The structure of the digestive system

Jump to

Key points

  • The digestive system breaks down food into tiny particles which are absorbed into the blood.
  • These particles provide energy for the body to grow, repair itself and remain healthy.
  • Food that cannot be broken down is released from the body as faeces (poo).

Parts of the digestive system

The digestive system is made up of key parts, each of which has a different function. Food passes through most of these parts in a journey from the mouth to the anus.

A diagram of a human with the parts of the digestive system (as shown in the table below) labelled.
The parts of the digestive system
Part of the digestive systemFunction
MouthDigestion of food starts in the mouth. Teeth break down the food and mix it with the in saliva.
OseophagusThis is a thin tube that connects the mouth to the stomach.
LiverThis releases a chemical called bile into the intestines. Bile breaks down in the food.
StomachThis is a muscular bag which mixes food and drink with acid.
PancreasThis releases enzymes into the intestines which break down carbohydrates, protein and lipids in food.
Small intestineHere, and lipids digest. The nutrients produced are then absorbed into the blood.
Large intestineFood which cannot be broken down - mainly - passes into the large intestine. Water is absorbed into the blood.
RectumAny undigested food passes into the rectum where it is stored as faeces.
AnusThis is the opening at the very end of the digestive system through which faeces leaves the body.

Did you know?

Your mouth produces about 1.5 litres of saliva each day.

One person produces more saliva than this every week.

Video - Modelling the digestive system

How to model digestion using tights

1. In the model, what does the plastic bag represent and why is the food squeezed into it?

2. In the model, what represents the large intestine and why?

  1. It represents the stomach where food is churned up.
  1. A tea towel because it absorbs water.

Process of digestion

Mechanical and chemical digestion

Teeth break down food in the mouth mechanically, this means they grind it up. Chemical digestion occurs when enzymes digest food into nutrients.

Bile is produced by your liver and stored in the gall bladder. This is released into the small intestine to break down large molecules of lipids into smaller ones. This is not digestion because it doesn’t break down lipids into nutrients, just smaller droplets. This is called and increases the surface area for enzymes to act upon.

Moving food through the digestive system

Digested food is moved through the oesophagus, and small and large intestines by muscles in their linings that squeeze it along in a process called Squeezing a tennis ball through a pair of tights is a good model for this process.

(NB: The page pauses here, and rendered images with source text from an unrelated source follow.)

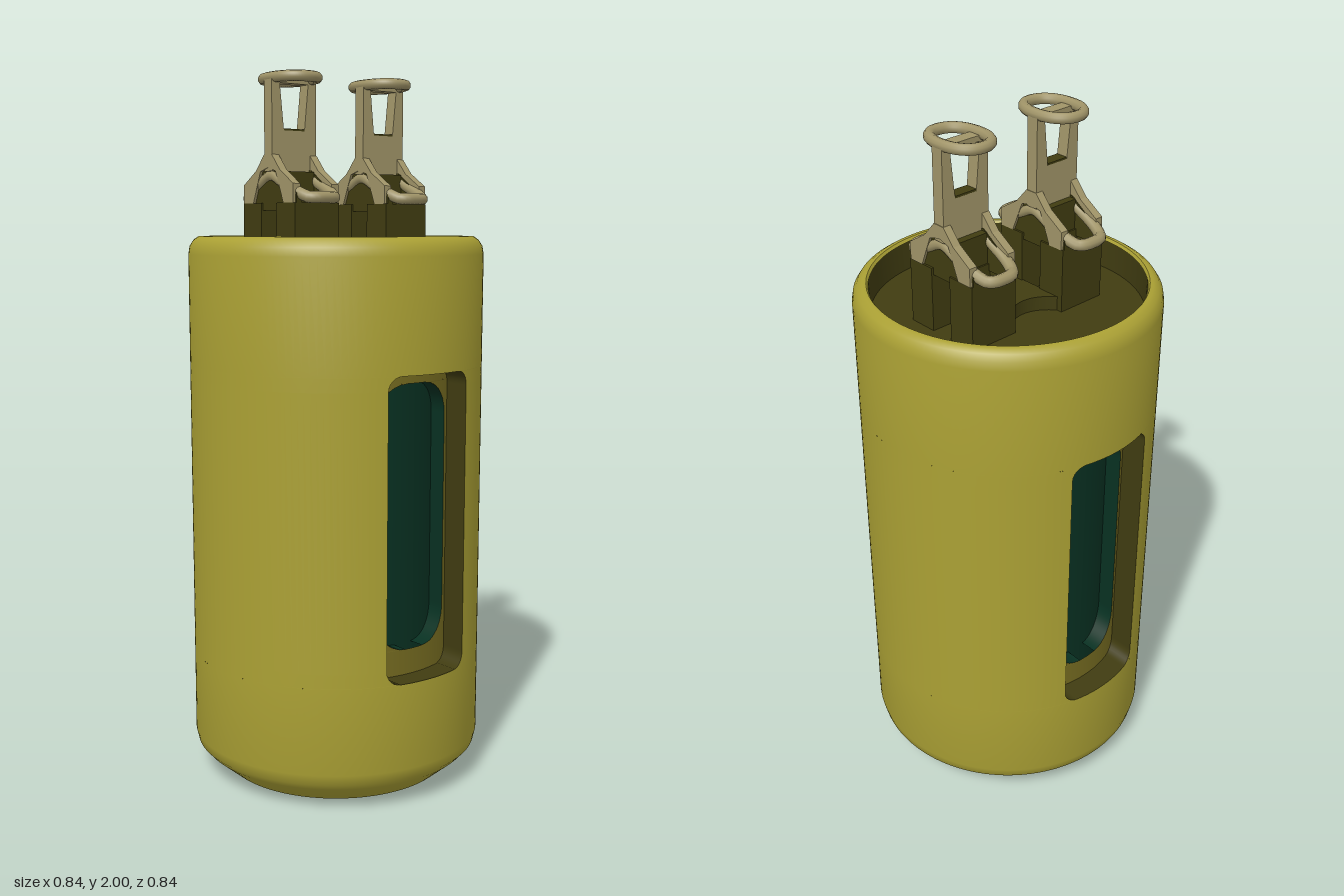
import * as THREE from 'three';
import { toCreasedNormals } from 'three/addons/utils/BufferGeometryUtils.js';
import { ParametricGeometry } from 'three/addons/geometries/ParametricGeometry.js';

const material = (name, color, side = THREE.FrontSide) => {
  const m = new THREE.MeshStandardMaterial({ color, side });
  m.name = name;
  return m;
};

export function createModel() {
  const olive = material('olive shell', 0xaaa034, THREE.DoubleSide);
  const midOlive = material('mid olive', 0x746a20, THREE.DoubleSide);
  const darkOlive = material('dark olive', 0x403c11, THREE.DoubleSide);
  const green = material('dark green', 0x083122, THREE.DoubleSide);
  const yellow = material('bright yellow', 0xe4da66, THREE.DoubleSide);
  const tan = material('tan', 0xa09468);

  const model = new THREE.Group();
  const add = (parent, name, geo, mat) => {
    const mesh = new THREE.Mesh(geo, mat);
    mesh.name = name;
    parent.add(mesh);
    return mesh;
  };
  const lathe = pts => toCreasedNormals(
    new THREE.LatheGeometry(pts.map(p => new THREE.Vector2(...p)), 128), 0.6);
  const tube = (r, y0, y1) =>
    new THREE.CylinderGeometry(r, r, y1 - y0, 64, 1, true).translate(0, (y0 + y1) / 2, 0);
  const polygon = pts => new THREE.Shape(pts.map(p => new THREE.Vector2(...p)));
  const extrude = (shape, depth) =>
    new THREE.ExtrudeGeometry(shape, { depth, bevelEnabled: false, curveSegments: 24 });
  // Horizontal slab from a plan shape
  const slab = (shape, y0, y1) =>
    extrude(shape, y1 - y0).rotateX(-Math.PI / 2).translate(0, y0, 0);
  const rect = (x0, x1, y0, y1) => [[x0, y0], [x1, y0], [x1, y1], [x0, y1]];

  // Half of a round wall, leaving round-cornered windows on the +x and -x sides
  const halfWall = (r, y0, y1, half, corner) => {
    const rows = [];
    for (let i = 0; i <= 6; i++) {
      const a = i / 6 * Math.PI / 2;
      rows.push([corner * (1 - Math.cos(a)), half - corner + corner * Math.sin(a)]);
    }
    const ys = [...rows.map(([d, w]) => [y0 + d, w]),
      ...rows.slice().reverse().map(([d, w]) => [y1 - d, w])];
    const stacks = ys.length - 1;
    const geo = new ParametricGeometry((u, v, target) => {
      const [y, w] = ys[Math.round(v * stacks)];
      const edge = Math.asin(w / r);
      const a = edge + (Math.PI - 2 * edge) * (1 - u);
      target.set(r * Math.cos(a), y, r * Math.sin(a));
    }, 60, stacks);
    geo.computeVertexNormals();
    return geo;
  };

  // Reveal running round a window, through the thickness of the wall
  const reveal = (rOut, rIn, y0, y1, half, c) => {
    const path = new THREE.Path();
    path.moveTo(-half + c, y0);
    path.absarc(half - c, y0 + c, c, -Math.PI / 2, 0);
    path.absarc(half - c, y1 - c, c, 0, Math.PI / 2);
    path.absarc(-half + c, y1 - c, c, Math.PI / 2, Math.PI);
    path.absarc(-half + c, y0 + c, c, Math.PI, Math.PI * 1.5);
    return new ParametricGeometry((u, v, target) => {
      const p = path.getPoint(Math.min(u, 1));
      const r = rIn + v * (rOut - rIn);
      target.set(Math.sqrt(r * r - p.x * p.x), p.y, p.x);
    }, 240, 1);
  };

  // Outer shell: base, windowed middle, rim
  const shell = new THREE.Group();
  shell.name = 'shell';
  model.add(shell);
  add(shell, 'base', lathe([
    [0.265, 0], [0.3, 0], [0.33, 0.01], [0.395, 0.065], [0.413, 0.085], [0.42, 0.115], [0.42, 0.36],
  ]), olive);
  add(shell, 'bottomOpening', lathe([
    [0.35, 0.08], [0.19, 0.08], [0.19, 0.035], [0.255, 0.03], [0.265, 0],
  ]), darkOlive);
  add(shell, 'rim', lathe([
    [0.42, 1.2], [0.42, 1.51], [0.416, 1.533], [0.405, 1.55], [0.39, 1.56], [0.38, 1.56], [0.375, 1.553],
  ]), olive);
  add(shell, 'rimInnerWall', lathe([[0.375, 1.553], [0.372, 1.44], [0.35, 1.44], [0.35, 1.2]]), darkOlive);
  for (const y of [0.358, 1.202]) add(shell, 'wallSeal', lathe([[0.348, y], [0.419, y]]), darkOlive);
  const outerWindow = [0.36, 1.2, 0.14, 0.04];
  const innerWindow = [0.43, 1.17, 0.125, 0.095];
  for (const turn of [0, Math.PI]) {
    const parts = [
      add(shell, 'windowWall', halfWall(0.42, ...outerWindow), olive),
      add(shell, 'windowReveal', reveal(0.42, 0.349, ...outerWindow), darkOlive),
      add(shell, 'windowFrame', halfWall(0.349, ...innerWindow), midOlive),
      add(shell, 'frameReveal', reveal(0.349, 0.3, ...innerWindow), green),
    ];
    for (const part of parts) part.rotation.y = turn;
  }
  add(shell, 'lowerLiner', tube(0.349, 0.08, 0.43), midOlive);
  add(shell, 'upperLiner', tube(0.349, 1.17, 1.45), midOlive);

  // Inside tubes
  add(model, 'innerTube', tube(0.3, 0.08, 1.44), green);
  add(model, 'innerBand', tube(0.294, 0.18, 0.45), yellow);

  // Sunken lid with four slots
  const lid = new THREE.Shape().absarc(0, 0, 0.374, 0, Math.PI * 2);
  const footSlot = (sx, z) => {
    const [a, b] = sx > 0 ? [0.045, 0.11] : [-0.11, -0.045];
    return polygon(rect(a, b, z - 0.055, z + 0.055));
  };
  for (const sx of [-1, 1]) for (const z of [-0.16, 0.16]) lid.holes.push(footSlot(sx, z));
  add(model, 'lid', slab(lid, 1.44, 1.47), darkOlive);

  // Waisted bridge between the two clips
  const waist = new THREE.Shape();
  waist.moveTo(-0.11, -0.09);
  waist.lineTo(0.11, -0.09);
  waist.bezierCurveTo(0.04, -0.04, 0.04, 0.04, 0.11, 0.09);
  waist.lineTo(-0.11, 0.09);
  waist.bezierCurveTo(-0.04, 0.04, -0.04, -0.04, -0.11, -0.09);
  add(model, 'bridge', slab(waist, 1.47, 1.51), darkOlive);

  // Rounded closed loop of tube
  const loop = (rx, rz, power, height, radius) => {
    const pts = [];
    for (let i = 0; i < 32; i++) {
      const a = i / 32 * Math.PI * 2, c = Math.cos(a), s = Math.sin(a);
      const x = rx * Math.sign(c) * Math.abs(c) ** power;
      pts.push(new THREE.Vector3(x, height(x), rz * Math.sign(s) * Math.abs(s) ** power));
    }
    return new THREE.TubeGeometry(new THREE.CatmullRomCurve3(pts, true), 80, radius, 10, true);
  };

  // Two clips, front and back
  for (const z of [0.16, -0.16]) {
    const clip = new THREE.Group();
    clip.name = z > 0 ? 'frontClip' : 'backClip';
    clip.position.z = z;
    model.add(clip);

    // Hollow feet
    for (const sx of [-1, 1]) {
      const [a, b] = sx > 0 ? [0.035, 0.12] : [-0.12, -0.035];
      const foot = polygon(rect(a, b, -0.075, 0.075));
      foot.holes.push(footSlot(sx, 0));
      add(clip, 'foot', slab(foot, 1.45, 1.65), darkOlive);
    }
    // Arch joining the feet, with tan shoulders sloping over it
    const arch = polygon([[-0.12, 1.63], [0.12, 1.63], [0.12, 1.675], [0.025, 1.74], [-0.025, 1.74], [-0.12, 1.675]]);
    const shoulders = polygon([
      [0, 1.745], [0.035, 1.735], [0.07, 1.65], [0.115, 1.65], [0.115, 1.7], [0.055, 1.738], [0.018, 1.78],
      [-0.018, 1.78], [-0.055, 1.738], [-0.115, 1.7], [-0.115, 1.65], [-0.07, 1.65], [-0.035, 1.735],
    ]);
    for (const side of [-1, 1]) {
      add(clip, 'archPlate', extrude(arch, 0.018).translate(0, 0, side * 0.06 - 0.009), darkOlive);
      add(clip, 'shoulders', extrude(shoulders, 0.024).translate(0, 0, side * 0.065 - 0.012), tan);
    }
    add(clip, 'archCore', new THREE.BoxGeometry(0.08, 0.1, 0.1).translate(0, 1.685, 0), darkOlive);

    // Drooping side loop, stem with tapered opening, top ring
    add(clip, 'sideLoop', loop(0.157, 0.061, 0.6,
      x => 1.664 + 0.06 * Math.max(0, 1 - Math.abs(x) / 0.14), 0.016).scale(1, 1, 1), tan);
    const stem = polygon([[-0.075, 1.735], [0.075, 1.735], [0.075, 1.985], [-0.075, 1.985]]);
    stem.holes.push(polygon([[-0.035, 1.845], [0.035, 1.845], [0.048, 1.97], [-0.048, 1.97]]));
    add(clip, 'stem', extrude(stem, 0.036).translate(0, 0, -0.018).rotateY(Math.PI / 2), tan);
    add(clip, 'stemSill', new THREE.BoxGeometry(0.036, 0.006, 0.07).translate(0, 1.847, 0), darkOlive);
    add(clip, 'topRing', loop(0.085, 0.062, 0.9, () => 1.985, 0.015), tan);
  }
  return model;
}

Absorbing food and water

The intestines have lots of tiny folds in them which create a large surface area for absorbing nutrients and water. In the small intestine there are also specialised cells called villi which have a tiny hair-like structure poking into the small intestine to absorb digested food.

Villi in the intestine

Did you know?

If we stretched out all the folds in the small intestine this would be the area of a tennis court.

Test your knowledge

Quiz - Digestive system

Test questions

1. Put the parts of the digestive system in the order that food travels through them.

  • a. oesophagus
  • b. stomach
  • c. anus
  • d. large intestine
  • e. rectum
  • f. mouth
  • g. small intestine

2. Match the parts of the digestive system in the list to their function.

  • Where food that cannot be digested passes into before becoming poo
  • Connects your mouth to your stomach
  • The opening at the end of the digestive system; faeces pass out of the body here
  • Faeces is stored here
  • A muscular bag that mixes food and drink with acid
  • Where nutrients are absorbed into your blood
  • Mechanical and chemical digestion starts here
  • f. mouth
  • a. oesophagus
  • b. stomach
  • g. small intestine
  • d. large intestine
  • e. rectum
  • c. anus.
  • Mouth: mechanical and chemical digestion starts here
  • Oesophagus: connects your mouth to your stomach
  • Stomach: a muscular bag that mixes food and drink with acid
  • Small intestine: where nutrients are absorbed into your blood
  • Large intestine: where food that cannot be digested passes into before becoming poo
  • Rectum: faeces is stored here
  • Anus: the opening at the end of the digestive system; faeces pass out of the body here.